Russell Kirk from the cover of a book. The '70s called. They want their jacket back.
Dr. Kirk from the 1950s or 1960s, avec cigar
William F. Buckley, Jr., the other founder of modern American conservatism, c. 1968
From the same Stars & Stripes interview. There are a lot more photos of WFB with a cigar, including the cover of The Sayings of Chairman Bill, but I just could not find them on line.
Many photos of Evelyn Waugh show him with a cigar
A self-portrait of Waugh
With not just a cigar, but a bowler!
An older Waugh
Waugh, painted in youth, with a pipe
A photo from Waugh's youthful, pipe-smoking days
"The cigar numbs sorrow and fills the solitary hours with a million gracious images."
A G.K. Chesterton print
Chesterton around 1932, cigar in hand
Monsignor Ronald Knox with his pipe
J.R.R. Tolkien with his ubiquitous pipe
Rush Limbaugh lighting up on the golf course
From the cover of Time Magazine.
Peter Mayle, from a 1992 interview for Acquired Tastes:
I find it fascinating that some people have so many cigars that they have to keep them in some vault. It's rather wonderful -- tottering down from your club so you can go and say hello to your cigars. Taking one or two back for after lunch. It's marvelous. Those are the kinds of expensive habits that I think are totally seductive...
Sounds like a "must-see" event.
I particularly like this bit:
...Some jobs are so dirty, you can only send in someone who has the finely honed hatred of liberals acquired at elite universities to do them. The devil is an abstraction for normal, decent Americans living in the red states. By contrast, at the top universities, you come face to face with the devil every day, and you learn all his little tropes and tricks.

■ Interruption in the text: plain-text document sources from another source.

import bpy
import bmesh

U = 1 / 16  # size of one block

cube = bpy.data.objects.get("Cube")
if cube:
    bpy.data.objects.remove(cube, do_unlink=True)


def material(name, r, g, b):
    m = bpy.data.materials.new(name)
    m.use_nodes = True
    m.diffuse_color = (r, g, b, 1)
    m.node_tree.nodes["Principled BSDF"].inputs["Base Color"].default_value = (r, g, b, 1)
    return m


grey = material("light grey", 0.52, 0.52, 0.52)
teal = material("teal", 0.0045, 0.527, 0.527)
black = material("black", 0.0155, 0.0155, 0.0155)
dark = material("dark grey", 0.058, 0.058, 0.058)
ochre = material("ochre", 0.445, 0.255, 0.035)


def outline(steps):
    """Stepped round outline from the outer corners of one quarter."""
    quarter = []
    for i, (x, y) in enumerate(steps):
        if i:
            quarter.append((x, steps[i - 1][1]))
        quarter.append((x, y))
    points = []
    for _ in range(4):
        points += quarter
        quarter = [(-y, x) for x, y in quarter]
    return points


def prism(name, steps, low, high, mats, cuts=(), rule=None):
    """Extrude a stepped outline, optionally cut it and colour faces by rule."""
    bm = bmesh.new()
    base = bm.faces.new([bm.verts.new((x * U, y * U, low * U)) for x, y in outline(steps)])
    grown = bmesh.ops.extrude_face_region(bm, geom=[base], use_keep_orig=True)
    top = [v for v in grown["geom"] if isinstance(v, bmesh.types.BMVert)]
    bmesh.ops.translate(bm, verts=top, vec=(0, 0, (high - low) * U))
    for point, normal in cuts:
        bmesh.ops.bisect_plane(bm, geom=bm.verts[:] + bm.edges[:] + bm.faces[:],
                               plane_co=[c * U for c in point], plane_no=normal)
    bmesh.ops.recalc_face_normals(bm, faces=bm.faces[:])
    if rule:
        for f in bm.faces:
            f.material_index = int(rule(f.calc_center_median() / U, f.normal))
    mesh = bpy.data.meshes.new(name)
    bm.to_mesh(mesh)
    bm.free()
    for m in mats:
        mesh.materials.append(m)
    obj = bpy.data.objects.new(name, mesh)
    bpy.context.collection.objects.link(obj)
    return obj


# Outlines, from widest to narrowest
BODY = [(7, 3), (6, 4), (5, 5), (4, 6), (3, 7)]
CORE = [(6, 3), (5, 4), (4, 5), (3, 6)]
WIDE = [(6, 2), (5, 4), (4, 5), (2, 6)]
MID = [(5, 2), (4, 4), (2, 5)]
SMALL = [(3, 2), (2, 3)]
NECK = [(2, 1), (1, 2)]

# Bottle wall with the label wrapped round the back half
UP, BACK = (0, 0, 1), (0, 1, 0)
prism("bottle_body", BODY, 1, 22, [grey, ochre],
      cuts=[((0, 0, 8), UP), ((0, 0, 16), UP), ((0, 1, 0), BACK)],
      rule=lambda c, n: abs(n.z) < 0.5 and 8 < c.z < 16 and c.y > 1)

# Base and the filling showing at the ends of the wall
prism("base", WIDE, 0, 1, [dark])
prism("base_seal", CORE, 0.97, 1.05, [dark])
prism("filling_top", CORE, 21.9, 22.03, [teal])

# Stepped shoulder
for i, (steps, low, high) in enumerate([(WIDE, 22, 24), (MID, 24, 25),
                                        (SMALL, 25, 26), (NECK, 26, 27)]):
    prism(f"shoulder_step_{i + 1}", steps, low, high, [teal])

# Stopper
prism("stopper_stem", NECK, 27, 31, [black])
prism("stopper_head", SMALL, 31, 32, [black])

Conservatives from elite schools have already been subjected to liberal blandishments and haven't blinked. These are right-wingers who have fought off the best and the brightest the blue states have to offer. The New York Times isn't going to mau-mau them – as it does intellectual lightweights like Jim Jeffords and Lincoln Chafee – by dangling fawning profiles before them. They aren't waiting for a pat on the head from Nina Totenberg or Linda Greenhouse. To paraphrase Archie Bunker, when you find a conservative from an elite law school, you've really got something.
And if that many are dead, imagine how many are homeless, have lost loved ones, etc. Pray for them.
No word on the Saint John's Prep game.
The Pat's play this afternoon.